TRY IT: Please find all lines in the data that hold the string "bmesh" and copy them.

Records from a data source:
*** Block opens ***

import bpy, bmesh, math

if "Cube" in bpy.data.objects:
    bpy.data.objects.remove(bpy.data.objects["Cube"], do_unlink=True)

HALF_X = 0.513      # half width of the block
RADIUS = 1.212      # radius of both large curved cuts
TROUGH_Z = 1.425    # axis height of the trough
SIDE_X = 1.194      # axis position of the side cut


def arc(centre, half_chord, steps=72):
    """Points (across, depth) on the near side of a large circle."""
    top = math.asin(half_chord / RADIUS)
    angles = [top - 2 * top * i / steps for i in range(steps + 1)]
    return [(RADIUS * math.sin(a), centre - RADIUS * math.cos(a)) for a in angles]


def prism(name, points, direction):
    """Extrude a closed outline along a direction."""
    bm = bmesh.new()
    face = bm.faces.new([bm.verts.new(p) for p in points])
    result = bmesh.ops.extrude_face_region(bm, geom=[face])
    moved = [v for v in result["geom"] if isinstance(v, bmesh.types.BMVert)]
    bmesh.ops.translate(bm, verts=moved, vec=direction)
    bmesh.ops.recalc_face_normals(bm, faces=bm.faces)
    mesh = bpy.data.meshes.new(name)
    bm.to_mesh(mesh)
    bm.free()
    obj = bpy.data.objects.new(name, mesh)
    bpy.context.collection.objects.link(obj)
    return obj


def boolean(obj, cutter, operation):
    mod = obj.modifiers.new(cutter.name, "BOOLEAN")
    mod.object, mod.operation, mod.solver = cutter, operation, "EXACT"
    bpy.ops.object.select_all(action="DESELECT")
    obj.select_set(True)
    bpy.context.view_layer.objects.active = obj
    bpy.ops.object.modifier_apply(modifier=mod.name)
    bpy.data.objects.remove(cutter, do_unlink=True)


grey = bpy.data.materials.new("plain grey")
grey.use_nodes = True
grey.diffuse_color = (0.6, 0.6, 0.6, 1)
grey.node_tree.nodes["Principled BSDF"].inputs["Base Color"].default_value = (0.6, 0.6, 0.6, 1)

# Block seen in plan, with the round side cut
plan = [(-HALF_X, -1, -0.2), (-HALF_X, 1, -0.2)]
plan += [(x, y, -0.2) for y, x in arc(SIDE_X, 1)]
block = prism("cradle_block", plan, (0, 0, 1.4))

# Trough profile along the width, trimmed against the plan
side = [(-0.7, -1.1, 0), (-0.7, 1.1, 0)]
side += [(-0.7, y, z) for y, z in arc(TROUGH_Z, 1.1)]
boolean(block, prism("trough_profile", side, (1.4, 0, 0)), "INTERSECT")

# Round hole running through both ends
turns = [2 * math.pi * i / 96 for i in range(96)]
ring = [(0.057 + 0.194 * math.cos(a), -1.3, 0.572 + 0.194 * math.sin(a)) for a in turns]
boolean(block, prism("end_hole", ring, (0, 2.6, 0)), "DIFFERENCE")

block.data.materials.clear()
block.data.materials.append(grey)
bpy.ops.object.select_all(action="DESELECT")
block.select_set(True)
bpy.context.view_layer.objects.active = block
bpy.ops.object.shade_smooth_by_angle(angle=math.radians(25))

*** Block closes ***

RESPONSE:
import bpy, bmesh, math
    bm = bmesh.new()
    result = bmesh.ops.extrude_face_region(bm, geom=[face])
    moved = [v for v in result["geom"] if isinstance(v, bmesh.types.BMVert)]
    bmesh.ops.translate(bm, verts=moved, vec=direction)
    bmesh.ops.recalc_face_normals(bm, faces=bm.faces)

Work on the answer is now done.